- Acupuncture uses relatively shallow needle insertion. The trigger point acupuncture style taught by my teacher Mark Seem uses relatively superficial needling techniques, with the perspective that connective tissue connections will allow relaxation of trigger points at a deeper level. By contrast, dry needling often uses deep needle insertion. This is important as trigger points are often located deep in the body and cannot always be accessed through superficial needling. An example is low back pain that is related to a trigger point in the quadratus lumborum muscle, which cannot be reached through traditional acupuncture techniques.
- Because of the deeper needle insertion that is common with dry needling, a detailed and clinically based understanding of anatomy is required. This allows for safe treatment of trigger points that are deep in the body or near nerves, blood vessels and organs. This is not typically the case with acupuncture, which does not approach these structures and relies on a more superficial understanding of anatomy. A properly trained dry needler can treat anywhere in the body. For example, it is safe to deeply needle the sterno-cleido mastoid muscles in the neck to treat migraine headaches with a proper understanding of neck anatomy. This can be complemented with acupuncture for more effective results.
- Dry needling can be applied anywhere there is muscle. While this is true of acupuncture as well, the trigger point acupuncture approach typically addresses limited areas where there are large, obvious and easy to treat trigger points. A good example of this would be the trapezius (shoulder) muscle, which when constricted can produce pain in the head, neck, upper back, shoulders, arms and hands. Dry needling can precisely treat even small, hard to locate trigger points.
- Dry needling is focused on complete release of all active trigger points. One trigger point may twitch many times before it is completely released, and there may be multiple trigger points within a given area. Acupuncture techniques typically do not address multiple points within a given area, and after one or two twitches the treatment is complete. Dry needling typically requires more contact time to work on the patient so that all trigger points can be released.

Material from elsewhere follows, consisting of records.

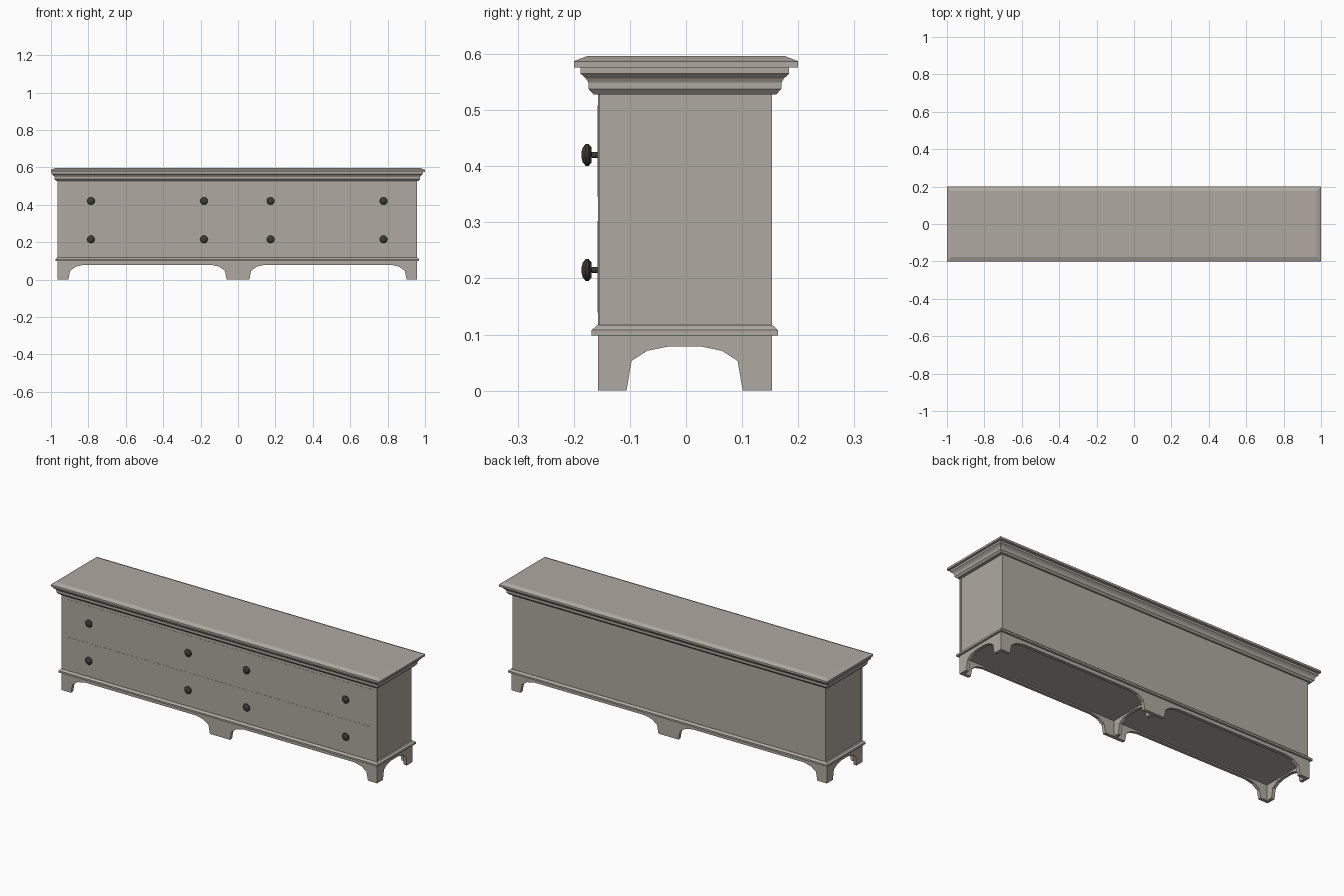
import bpy, bmesh, math
from mathutils import Matrix, Vector

if "Cube" in bpy.data.objects:
    bpy.data.objects.remove(bpy.data.objects["Cube"])


def material(name, rgb):
    m = bpy.data.materials.new(name)
    m.diffuse_color = (*rgb, 1)
    m.use_nodes = True
    m.node_tree.nodes["Principled BSDF"].inputs["Base Color"].default_value = m.diffuse_color
    return m


PAINT = material("warm grey paint", (0.43, 0.40, 0.355))
METAL = material("dark knob metal", (0.045, 0.043, 0.037))

# body footprint
CX, CY, HX, HY = -0.004, -0.002, 0.961, 0.155
FRONT, BACK, LEFT, RIGHT = CY - HY, CY + HY, CX - HX, CX + HX


def finish(bm, name, mat):
    bmesh.ops.recalc_face_normals(bm, faces=bm.faces)
    me = bpy.data.meshes.new(name)
    bm.to_mesh(me)
    bm.free()
    me.materials.append(mat)
    ob = bpy.data.objects.new(name, me)
    bpy.context.collection.objects.link(ob)
    return ob


def box(name, lo, hi):
    bm = bmesh.new()
    lo, hi = Vector(lo), Vector(hi)
    mat = Matrix.Translation((lo + hi) / 2) @ Matrix.Diagonal((*(hi - lo), 1))
    bmesh.ops.create_cube(bm, size=1, matrix=mat)
    return finish(bm, name, PAINT)


def moulding(name, cx, cy, hx, hy, profile):
    """Rectangular ring stack: profile is (outward offset, height)."""
    bm = bmesh.new()
    rings = [[bm.verts.new((cx + sx * (hx + o), cy + sy * (hy + o), z))
              for sx, sy in ((-1, -1), (1, -1), (1, 1), (-1, 1))] for o, z in profile]
    for a, b in zip(rings, rings[1:]):
        for i in range(4):
            j = (i + 1) % 4
            bm.faces.new((a[i], a[j], b[j], b[i]))
    bm.faces.new(rings[0])
    bm.faces.new(rings[-1])
    return finish(bm, name, PAINT)


def arch(a, b, steps):
    """Arched cut-out from a to b; steps are (inset, height)."""
    return ([(a + i, z) for i, z in steps] +
            [(b - i, z) for i, z in reversed(steps)])


def apron(name, outline, origin, along, thick):
    """Extrude an (along, height) outline by the thickness vector."""
    bm = bmesh.new()
    along = Vector(along)
    f = bm.faces.new([bm.verts.new(Vector(origin) + along * u + Vector((0, 0, z)))
                      for u, z in outline])
    geo = bmesh.ops.extrude_face_region(bm, geom=[f], use_keep_orig=True)["geom"]
    bmesh.ops.translate(bm, vec=thick, verts=[v for v in geo if isinstance(v, bmesh.types.BMVert)])
    return finish(bm, name, PAINT)


# carcass, with a thin face frame slightly wider than the side panels
box("carcass", (LEFT + 0.008, FRONT + 0.004, 0.1), (RIGHT - 0.008, BACK, 0.53))
box("face_frame", (LEFT, FRONT, 0.1), (RIGHT, FRONT + 0.004, 0.53))

# drawer fronts, nearly flush
for label, z0, z1 in (("lower", 0.139, 0.302), ("upper", 0.345, 0.508)):
    box(label + "_drawer_front", (-0.928, FRONT - 0.0008, z0), (0.92, FRONT + 0.002, z1))

# top slab, crown moulding and base moulding
moulding("top_slab", 0, 0, 1.0, 0.2,
         [(0, 0.576), (0, 0.587), (-0.023, 0.596)])
moulding("crown_moulding", CX, CY, HX, HY,
         [(0.008, 0.528), (0.017, 0.538), (0.017, 0.549),
          (0.021, 0.556), (0.031, 0.565), (0.031, 0.576)])
moulding("base_moulding", CX, CY, HX, HY,
         [(0.011, 0.098), (0.011, 0.108), (0.001, 0.117)])

# floor of the cabinet
box("floor_panel", (LEFT + 0.01, FRONT + 0.01, 0.086), (RIGHT - 0.01, BACK - 0.01, 0.1))

# footed aprons: long ones front and back, short ones at the ends and centre
T = 0.018
long_steps = [(0, 0), (0.009, 0.047), (0.04, 0.069), (0.085, 0.079)]
short_steps = [(0, 0), (0.009, 0.053), (0.037, 0.071), (0.076, 0.079)]
long_outline = ([(LEFT, 0.1), (LEFT, 0)] + arch(-0.907, -0.061, long_steps) +
                arch(0.061, 0.901, long_steps) + [(RIGHT, 0), (RIGHT, 0.1)])
apron("front_apron", long_outline, (0, FRONT, 0), (1, 0, 0), (0, T, 0))
apron("back_apron", long_outline, (0, BACK - T, 0), (1, 0, 0), (0, T, 0))


def short_outline(e):
    return ([(FRONT + e, 0.1), (FRONT + e, 0)] + arch(-0.106, 0.101, short_steps) +
            [(BACK - e, 0), (BACK - e, 0.1)])


for label, x, e in (("left", LEFT, 0.0004), ("right", RIGHT - T, 0.0004), ("centre", -T / 2, 0.005)):
    apron(label + "_apron", short_outline(e), (x, 0, 0), (0, 1, 0), (T, 0, 0))


# turned knobs
def knob(name, x, z, n=14):
    prof = [(0.006, -0.002), (0.005, 0.011), (0.014, 0.0115), (0.0205, 0.017),
            (0.0205, 0.021), (0.014, 0.027), (0.006, 0.029)]
    bm = bmesh.new()
    rings = [[bm.verts.new((x + r * math.cos(2 * math.pi * i / n), FRONT - d,
                            z + r * math.sin(2 * math.pi * i / n))) for i in range(n)]
             for r, d in prof]
    for a, b in zip(rings, rings[1:]):
        for i in range(n):
            j = (i + 1) % n
            bm.faces.new((a[i], a[j], b[j], b[i]))
    bm.faces.new(rings[0])
    bm.faces.new(rings[-1])
    ob = finish(bm, name, METAL)
    bpy.ops.object.select_all(action='DESELECT')
    ob.select_set(True)
    bpy.context.view_layer.objects.active = ob
    bpy.ops.object.shade_smooth_by_angle(angle=math.radians(40))


for row, z in (("lower", 0.215), ("upper", 0.42)):
    for i, x in enumerate((-0.786, -0.182, 0.174, 0.778)):
        knob(f"{row}_knob_{i + 1}", x, z)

Classical acupuncture techniques offer a comprehensive approach to the treatment of myofascial (muscle and connective tissue) pain. I see dry needling as complementary to this approach. While more limited in overall scope than acupuncture, dry needling furthers the aspect of acupuncture that is related to local treatment of blockages in the muscles. Dry needling can be readily combined with classical acupuncture to achieve the best results.
In my own practice, I typically treat patients first with dry needling to release trigger points and muscular constrictions, and then use acupuncture during the same visit to consolidate the results and address other factors which may be contributing to the patient’s symptoms. For more on this subject, see Underlying Factors in the Treatment of Acute and Chronic Pain.